*** Material to process Section Begins ***

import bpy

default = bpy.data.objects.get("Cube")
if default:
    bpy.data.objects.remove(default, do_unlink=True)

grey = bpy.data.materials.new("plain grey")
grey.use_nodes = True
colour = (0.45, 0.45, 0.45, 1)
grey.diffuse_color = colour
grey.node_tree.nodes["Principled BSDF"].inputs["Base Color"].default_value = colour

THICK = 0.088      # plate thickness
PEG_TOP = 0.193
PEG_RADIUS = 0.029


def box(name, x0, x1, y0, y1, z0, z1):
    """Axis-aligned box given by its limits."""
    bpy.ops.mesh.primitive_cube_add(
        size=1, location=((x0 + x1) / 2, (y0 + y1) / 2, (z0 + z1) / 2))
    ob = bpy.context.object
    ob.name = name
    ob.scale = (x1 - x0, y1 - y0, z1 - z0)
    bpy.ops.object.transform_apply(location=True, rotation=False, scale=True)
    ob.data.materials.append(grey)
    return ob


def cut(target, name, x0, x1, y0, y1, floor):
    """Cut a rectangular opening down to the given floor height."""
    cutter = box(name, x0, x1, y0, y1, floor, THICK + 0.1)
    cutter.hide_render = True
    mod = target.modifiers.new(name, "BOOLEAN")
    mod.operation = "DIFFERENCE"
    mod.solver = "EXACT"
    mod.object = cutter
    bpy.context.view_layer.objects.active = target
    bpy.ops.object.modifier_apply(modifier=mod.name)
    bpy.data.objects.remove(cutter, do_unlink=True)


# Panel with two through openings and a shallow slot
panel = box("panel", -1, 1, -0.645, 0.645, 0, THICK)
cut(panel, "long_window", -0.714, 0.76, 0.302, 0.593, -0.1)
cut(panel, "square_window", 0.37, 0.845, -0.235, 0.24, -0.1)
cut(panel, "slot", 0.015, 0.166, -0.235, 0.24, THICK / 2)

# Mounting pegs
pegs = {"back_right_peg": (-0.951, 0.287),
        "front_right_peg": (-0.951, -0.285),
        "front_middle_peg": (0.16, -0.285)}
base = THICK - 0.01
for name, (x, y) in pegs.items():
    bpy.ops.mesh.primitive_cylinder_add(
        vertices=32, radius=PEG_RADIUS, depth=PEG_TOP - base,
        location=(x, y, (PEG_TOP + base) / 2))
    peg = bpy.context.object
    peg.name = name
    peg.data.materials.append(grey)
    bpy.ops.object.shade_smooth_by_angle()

*** Material to process Section Ends ***
*** Material to process Section Begins ***

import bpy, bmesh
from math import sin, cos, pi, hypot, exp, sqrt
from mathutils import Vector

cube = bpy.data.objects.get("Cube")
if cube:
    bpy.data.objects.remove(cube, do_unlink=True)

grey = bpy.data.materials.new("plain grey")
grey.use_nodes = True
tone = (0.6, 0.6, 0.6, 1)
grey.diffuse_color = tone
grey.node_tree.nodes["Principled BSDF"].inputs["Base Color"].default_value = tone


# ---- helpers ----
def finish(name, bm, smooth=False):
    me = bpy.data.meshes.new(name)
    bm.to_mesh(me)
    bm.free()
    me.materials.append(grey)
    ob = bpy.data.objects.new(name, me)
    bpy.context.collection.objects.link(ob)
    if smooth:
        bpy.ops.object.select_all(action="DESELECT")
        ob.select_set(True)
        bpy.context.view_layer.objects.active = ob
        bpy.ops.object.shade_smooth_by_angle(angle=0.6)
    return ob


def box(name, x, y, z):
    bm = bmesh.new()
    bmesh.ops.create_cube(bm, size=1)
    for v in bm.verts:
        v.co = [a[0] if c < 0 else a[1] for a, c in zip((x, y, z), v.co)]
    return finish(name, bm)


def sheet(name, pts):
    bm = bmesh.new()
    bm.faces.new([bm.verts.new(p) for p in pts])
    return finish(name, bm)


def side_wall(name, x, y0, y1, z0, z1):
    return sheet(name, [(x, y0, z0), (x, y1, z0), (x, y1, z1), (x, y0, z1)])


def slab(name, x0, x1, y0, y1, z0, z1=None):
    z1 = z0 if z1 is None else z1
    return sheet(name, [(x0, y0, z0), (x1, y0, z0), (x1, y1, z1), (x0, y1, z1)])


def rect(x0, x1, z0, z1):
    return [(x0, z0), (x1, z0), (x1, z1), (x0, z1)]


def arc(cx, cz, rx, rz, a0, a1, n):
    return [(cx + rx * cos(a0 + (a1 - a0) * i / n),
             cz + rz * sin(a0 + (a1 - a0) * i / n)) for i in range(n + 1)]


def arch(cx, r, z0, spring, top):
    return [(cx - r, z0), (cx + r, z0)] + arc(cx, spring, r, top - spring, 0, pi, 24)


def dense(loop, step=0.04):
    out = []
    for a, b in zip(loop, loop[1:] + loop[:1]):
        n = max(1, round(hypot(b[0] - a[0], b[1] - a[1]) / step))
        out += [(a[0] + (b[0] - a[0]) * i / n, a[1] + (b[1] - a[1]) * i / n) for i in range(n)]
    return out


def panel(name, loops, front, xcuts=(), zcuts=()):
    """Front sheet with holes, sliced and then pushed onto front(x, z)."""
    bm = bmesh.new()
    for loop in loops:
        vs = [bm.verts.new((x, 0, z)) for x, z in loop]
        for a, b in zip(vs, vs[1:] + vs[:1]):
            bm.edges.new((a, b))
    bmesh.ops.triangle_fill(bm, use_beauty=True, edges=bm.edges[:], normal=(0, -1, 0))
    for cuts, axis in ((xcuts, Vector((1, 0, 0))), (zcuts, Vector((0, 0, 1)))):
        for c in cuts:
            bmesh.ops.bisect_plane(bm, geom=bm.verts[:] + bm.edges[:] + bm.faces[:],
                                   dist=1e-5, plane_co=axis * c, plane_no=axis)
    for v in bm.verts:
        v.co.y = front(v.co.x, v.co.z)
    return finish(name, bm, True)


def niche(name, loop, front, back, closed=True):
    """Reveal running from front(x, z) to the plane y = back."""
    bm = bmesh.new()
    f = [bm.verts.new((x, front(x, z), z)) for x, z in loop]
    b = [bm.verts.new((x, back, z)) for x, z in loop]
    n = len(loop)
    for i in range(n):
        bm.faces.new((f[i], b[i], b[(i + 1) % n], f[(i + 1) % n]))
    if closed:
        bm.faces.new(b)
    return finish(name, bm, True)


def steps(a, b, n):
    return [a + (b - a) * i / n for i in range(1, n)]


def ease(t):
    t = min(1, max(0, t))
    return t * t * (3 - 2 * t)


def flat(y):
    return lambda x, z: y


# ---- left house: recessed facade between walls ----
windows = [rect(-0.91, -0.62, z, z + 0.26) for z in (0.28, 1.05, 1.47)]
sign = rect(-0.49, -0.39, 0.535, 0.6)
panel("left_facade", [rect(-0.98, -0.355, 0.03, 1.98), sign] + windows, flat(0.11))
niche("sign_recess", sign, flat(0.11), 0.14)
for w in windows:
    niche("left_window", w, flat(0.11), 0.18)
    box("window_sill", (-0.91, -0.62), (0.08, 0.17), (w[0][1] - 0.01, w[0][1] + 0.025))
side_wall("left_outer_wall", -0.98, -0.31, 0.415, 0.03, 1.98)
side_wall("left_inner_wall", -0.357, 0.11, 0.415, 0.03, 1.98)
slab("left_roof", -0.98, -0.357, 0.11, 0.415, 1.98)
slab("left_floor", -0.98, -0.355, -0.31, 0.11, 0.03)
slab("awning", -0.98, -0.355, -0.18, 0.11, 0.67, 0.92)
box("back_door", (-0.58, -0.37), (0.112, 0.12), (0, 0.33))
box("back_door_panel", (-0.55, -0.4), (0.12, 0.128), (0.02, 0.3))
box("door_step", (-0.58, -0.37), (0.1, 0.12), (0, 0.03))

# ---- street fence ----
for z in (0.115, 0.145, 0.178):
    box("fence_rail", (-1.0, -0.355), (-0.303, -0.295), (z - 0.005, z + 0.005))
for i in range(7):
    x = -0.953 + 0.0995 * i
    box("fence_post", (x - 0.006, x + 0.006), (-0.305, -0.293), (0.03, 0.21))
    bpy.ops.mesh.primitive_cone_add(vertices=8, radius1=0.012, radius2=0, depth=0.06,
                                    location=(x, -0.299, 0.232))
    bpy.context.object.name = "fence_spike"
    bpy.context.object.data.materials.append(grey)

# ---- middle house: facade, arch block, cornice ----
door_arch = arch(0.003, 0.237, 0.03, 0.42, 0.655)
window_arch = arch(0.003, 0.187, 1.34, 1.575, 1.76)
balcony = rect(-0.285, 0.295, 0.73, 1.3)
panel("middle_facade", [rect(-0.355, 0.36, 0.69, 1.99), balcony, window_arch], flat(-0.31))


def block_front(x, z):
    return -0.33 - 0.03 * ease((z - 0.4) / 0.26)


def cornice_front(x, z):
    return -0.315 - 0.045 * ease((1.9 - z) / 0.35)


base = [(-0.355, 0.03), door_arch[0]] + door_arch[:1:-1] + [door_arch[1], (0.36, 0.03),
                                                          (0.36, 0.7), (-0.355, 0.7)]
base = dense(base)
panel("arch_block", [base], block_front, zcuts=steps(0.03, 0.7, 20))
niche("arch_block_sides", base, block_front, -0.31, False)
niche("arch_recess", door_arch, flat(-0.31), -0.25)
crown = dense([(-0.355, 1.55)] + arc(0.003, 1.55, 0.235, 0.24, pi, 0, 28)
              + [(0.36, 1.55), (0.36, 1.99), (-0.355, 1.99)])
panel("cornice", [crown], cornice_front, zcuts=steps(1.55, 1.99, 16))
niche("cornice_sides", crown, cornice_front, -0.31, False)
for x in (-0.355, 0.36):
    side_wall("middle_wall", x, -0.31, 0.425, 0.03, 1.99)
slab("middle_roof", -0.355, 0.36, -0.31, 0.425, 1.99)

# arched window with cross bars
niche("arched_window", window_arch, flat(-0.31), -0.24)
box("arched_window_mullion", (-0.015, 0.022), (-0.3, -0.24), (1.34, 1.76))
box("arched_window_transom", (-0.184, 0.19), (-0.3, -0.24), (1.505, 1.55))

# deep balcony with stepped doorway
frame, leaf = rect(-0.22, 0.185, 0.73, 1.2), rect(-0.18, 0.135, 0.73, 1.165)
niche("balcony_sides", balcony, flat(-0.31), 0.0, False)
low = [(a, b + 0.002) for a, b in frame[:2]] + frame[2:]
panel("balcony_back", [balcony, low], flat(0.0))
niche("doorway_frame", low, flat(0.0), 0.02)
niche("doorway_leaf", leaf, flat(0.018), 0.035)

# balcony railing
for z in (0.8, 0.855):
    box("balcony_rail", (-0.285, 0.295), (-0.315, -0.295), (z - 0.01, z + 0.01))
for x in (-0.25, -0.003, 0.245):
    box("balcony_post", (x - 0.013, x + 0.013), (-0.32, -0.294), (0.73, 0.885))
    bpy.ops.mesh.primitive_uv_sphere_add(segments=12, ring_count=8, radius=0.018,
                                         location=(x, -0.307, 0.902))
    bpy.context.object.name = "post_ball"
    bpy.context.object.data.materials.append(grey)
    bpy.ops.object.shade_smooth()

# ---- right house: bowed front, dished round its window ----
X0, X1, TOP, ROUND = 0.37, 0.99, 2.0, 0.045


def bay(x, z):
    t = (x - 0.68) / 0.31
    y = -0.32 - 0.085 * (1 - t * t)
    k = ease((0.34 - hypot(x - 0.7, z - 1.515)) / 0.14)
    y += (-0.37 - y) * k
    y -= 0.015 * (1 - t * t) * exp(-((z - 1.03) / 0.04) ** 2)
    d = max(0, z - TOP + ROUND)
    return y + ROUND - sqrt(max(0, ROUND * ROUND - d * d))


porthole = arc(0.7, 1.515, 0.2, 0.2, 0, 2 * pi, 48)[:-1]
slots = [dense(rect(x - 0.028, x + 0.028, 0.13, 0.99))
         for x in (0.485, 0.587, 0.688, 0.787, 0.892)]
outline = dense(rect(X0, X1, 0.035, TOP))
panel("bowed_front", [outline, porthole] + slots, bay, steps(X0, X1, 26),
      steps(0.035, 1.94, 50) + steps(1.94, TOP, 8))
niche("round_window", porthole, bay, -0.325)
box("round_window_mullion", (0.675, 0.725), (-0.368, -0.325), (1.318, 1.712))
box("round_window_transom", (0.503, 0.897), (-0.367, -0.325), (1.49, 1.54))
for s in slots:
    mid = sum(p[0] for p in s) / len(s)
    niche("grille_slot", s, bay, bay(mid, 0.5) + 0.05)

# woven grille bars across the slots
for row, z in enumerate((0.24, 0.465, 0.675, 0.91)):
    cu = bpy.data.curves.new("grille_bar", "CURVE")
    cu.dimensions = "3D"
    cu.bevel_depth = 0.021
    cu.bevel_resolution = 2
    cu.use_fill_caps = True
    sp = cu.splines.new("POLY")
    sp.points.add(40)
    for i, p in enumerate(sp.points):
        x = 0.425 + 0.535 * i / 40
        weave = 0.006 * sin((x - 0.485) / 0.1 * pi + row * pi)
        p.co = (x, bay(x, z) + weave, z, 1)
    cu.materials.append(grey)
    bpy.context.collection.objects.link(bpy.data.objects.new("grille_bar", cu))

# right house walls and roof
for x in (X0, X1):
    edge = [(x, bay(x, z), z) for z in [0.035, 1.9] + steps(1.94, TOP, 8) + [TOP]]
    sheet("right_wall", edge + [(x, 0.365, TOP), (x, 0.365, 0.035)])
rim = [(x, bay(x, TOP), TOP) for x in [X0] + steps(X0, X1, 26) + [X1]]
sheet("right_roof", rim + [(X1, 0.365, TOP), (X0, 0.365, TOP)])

*** Material to process Section Ends ***
*** Material to process Section Begins ***

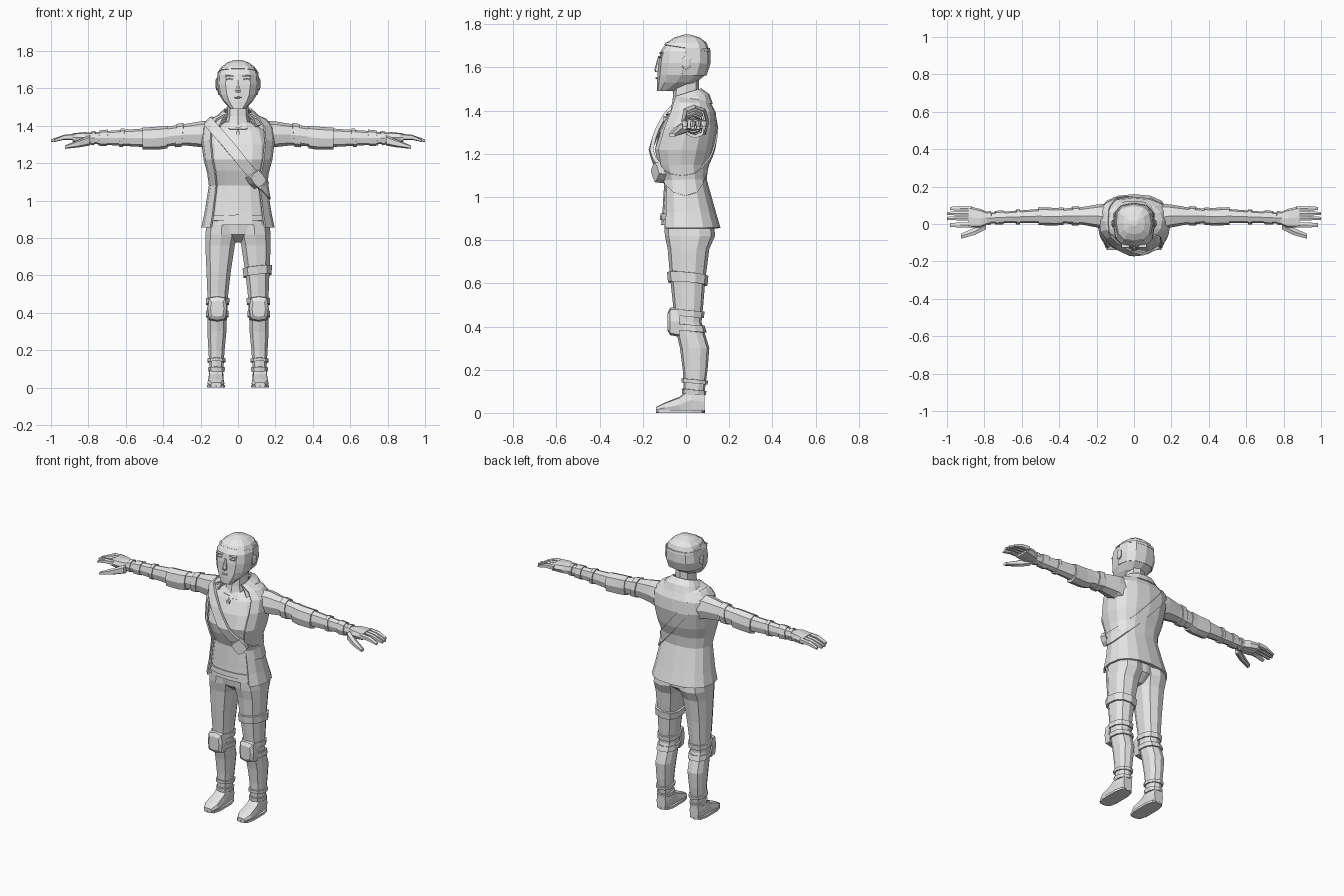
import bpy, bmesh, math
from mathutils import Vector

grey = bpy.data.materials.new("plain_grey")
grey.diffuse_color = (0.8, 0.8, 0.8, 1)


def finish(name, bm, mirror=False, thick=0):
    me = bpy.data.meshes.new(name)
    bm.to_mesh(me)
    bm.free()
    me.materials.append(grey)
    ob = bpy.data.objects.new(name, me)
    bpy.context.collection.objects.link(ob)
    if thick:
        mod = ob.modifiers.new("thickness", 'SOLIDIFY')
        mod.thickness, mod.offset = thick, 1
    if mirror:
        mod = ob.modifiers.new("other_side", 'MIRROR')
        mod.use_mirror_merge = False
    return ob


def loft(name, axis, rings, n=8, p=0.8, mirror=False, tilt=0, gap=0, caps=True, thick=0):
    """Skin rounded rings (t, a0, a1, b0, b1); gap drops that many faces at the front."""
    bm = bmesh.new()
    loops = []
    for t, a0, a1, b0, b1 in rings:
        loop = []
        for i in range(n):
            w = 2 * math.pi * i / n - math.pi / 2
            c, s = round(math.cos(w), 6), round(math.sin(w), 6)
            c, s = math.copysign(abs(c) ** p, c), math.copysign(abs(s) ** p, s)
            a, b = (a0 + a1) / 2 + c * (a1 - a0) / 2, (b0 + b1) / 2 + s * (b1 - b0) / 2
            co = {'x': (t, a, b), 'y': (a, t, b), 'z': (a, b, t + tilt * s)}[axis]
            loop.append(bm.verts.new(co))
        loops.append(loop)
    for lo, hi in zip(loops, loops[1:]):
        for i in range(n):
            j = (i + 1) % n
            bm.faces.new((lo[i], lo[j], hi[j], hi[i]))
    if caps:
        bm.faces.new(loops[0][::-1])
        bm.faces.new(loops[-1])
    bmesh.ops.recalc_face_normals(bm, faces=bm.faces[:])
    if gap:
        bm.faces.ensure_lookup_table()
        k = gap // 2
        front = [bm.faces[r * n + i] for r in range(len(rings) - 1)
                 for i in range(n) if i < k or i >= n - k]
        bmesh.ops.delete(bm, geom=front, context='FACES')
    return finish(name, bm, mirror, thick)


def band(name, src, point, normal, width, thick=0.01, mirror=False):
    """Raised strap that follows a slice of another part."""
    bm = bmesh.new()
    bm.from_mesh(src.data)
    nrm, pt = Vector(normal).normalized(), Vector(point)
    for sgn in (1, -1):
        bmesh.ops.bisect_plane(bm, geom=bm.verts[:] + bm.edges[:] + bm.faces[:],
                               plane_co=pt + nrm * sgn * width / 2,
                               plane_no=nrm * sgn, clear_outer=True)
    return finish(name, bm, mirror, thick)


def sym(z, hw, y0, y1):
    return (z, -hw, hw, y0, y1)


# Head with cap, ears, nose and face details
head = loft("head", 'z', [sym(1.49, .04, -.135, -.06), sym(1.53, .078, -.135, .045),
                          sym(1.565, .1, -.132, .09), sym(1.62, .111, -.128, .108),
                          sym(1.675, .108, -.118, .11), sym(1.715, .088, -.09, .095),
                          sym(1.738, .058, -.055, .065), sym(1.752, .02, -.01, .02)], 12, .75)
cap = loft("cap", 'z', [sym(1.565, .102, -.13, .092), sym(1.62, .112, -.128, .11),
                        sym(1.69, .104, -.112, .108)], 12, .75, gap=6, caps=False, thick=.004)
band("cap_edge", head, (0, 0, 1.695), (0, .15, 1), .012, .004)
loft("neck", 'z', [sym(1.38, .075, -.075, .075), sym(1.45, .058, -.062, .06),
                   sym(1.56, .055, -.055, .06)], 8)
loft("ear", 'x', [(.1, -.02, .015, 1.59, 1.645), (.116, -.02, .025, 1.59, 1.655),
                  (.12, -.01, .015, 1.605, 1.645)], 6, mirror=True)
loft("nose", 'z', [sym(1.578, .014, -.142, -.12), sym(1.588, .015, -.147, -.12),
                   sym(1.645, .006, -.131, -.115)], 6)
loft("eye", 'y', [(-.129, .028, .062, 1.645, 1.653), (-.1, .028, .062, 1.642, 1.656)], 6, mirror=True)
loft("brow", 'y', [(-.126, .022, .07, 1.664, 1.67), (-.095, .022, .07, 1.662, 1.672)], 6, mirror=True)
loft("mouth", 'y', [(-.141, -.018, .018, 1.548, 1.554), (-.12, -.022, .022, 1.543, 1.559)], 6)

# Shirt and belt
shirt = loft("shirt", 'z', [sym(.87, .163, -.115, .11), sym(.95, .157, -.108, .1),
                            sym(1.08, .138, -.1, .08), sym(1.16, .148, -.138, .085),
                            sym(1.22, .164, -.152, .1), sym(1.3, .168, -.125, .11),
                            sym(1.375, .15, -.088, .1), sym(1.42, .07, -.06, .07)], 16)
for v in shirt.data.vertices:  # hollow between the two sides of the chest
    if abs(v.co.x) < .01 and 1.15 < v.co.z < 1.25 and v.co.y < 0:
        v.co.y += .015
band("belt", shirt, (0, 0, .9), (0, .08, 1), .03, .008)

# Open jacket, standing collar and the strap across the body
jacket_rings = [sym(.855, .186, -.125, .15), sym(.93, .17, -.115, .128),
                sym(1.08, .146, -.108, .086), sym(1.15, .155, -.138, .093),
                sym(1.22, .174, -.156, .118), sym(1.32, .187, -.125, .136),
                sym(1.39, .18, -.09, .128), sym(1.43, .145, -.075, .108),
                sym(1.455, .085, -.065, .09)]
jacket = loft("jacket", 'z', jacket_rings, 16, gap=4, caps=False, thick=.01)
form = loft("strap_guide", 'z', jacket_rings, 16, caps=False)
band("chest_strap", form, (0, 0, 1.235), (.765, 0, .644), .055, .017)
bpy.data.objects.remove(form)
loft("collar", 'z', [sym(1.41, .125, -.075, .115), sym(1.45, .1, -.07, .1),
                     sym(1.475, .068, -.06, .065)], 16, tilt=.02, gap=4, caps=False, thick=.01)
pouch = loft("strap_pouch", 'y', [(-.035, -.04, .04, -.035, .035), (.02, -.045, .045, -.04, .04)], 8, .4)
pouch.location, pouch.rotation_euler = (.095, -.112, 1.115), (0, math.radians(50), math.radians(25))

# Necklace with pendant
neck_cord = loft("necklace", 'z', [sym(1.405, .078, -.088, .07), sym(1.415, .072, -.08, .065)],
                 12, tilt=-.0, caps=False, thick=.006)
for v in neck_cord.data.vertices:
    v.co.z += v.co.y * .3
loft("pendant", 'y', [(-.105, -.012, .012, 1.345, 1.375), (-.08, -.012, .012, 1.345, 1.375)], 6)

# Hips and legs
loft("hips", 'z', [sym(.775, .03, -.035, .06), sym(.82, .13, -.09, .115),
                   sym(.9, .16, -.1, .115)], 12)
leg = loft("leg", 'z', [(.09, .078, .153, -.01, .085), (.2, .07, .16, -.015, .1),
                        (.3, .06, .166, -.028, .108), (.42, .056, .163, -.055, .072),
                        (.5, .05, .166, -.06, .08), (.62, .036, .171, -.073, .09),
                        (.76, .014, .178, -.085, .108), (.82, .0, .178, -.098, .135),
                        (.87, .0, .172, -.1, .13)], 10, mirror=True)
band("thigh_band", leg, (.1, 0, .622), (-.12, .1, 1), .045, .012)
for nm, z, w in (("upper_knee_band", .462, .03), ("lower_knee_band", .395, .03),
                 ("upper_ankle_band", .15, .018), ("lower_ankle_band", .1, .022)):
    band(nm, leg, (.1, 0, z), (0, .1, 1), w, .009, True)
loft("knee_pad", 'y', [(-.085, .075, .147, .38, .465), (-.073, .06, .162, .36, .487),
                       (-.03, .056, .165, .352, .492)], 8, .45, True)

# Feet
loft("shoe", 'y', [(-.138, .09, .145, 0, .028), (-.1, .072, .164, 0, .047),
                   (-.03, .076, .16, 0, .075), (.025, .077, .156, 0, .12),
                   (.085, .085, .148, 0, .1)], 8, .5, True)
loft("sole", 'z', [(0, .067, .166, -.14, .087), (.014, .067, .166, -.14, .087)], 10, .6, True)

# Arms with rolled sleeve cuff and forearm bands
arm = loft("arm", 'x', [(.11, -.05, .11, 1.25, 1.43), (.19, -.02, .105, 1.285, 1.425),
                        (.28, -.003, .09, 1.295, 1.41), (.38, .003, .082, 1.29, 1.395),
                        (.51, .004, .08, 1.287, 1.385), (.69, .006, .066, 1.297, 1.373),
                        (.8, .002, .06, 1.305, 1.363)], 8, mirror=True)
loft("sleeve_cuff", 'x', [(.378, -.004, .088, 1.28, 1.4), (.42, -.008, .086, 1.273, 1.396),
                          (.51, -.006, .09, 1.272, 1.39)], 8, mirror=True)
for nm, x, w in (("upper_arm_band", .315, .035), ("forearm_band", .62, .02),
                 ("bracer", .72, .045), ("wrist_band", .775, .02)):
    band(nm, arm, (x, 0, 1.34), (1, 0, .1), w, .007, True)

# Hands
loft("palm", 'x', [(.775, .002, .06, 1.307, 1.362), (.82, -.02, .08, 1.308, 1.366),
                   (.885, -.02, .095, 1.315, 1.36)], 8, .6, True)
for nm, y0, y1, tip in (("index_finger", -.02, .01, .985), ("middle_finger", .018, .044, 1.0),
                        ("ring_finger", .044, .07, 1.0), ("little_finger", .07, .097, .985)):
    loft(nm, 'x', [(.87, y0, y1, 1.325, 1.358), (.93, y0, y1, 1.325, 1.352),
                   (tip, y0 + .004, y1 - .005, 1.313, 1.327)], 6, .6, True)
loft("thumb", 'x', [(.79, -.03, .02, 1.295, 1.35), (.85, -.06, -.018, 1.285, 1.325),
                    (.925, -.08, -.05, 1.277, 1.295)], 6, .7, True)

*** Material to process Section Ends ***

## Work required
Copy out every line of the listing that includes the string "location".

## Solution to this task
        size=1, location=((x0 + x1) / 2, (y0 + y1) / 2, (z0 + z1) / 2))
    bpy.ops.object.transform_apply(location=True, rotation=False, scale=True)
        location=(x, y, (PEG_TOP + base) / 2))
                                    location=(x, -0.299, 0.232))
                                         location=(x, -0.307, 0.902))
pouch.location, pouch.rotation_euler = (.095, -.112, 1.115), (0, math.radians(50), math.radians(25))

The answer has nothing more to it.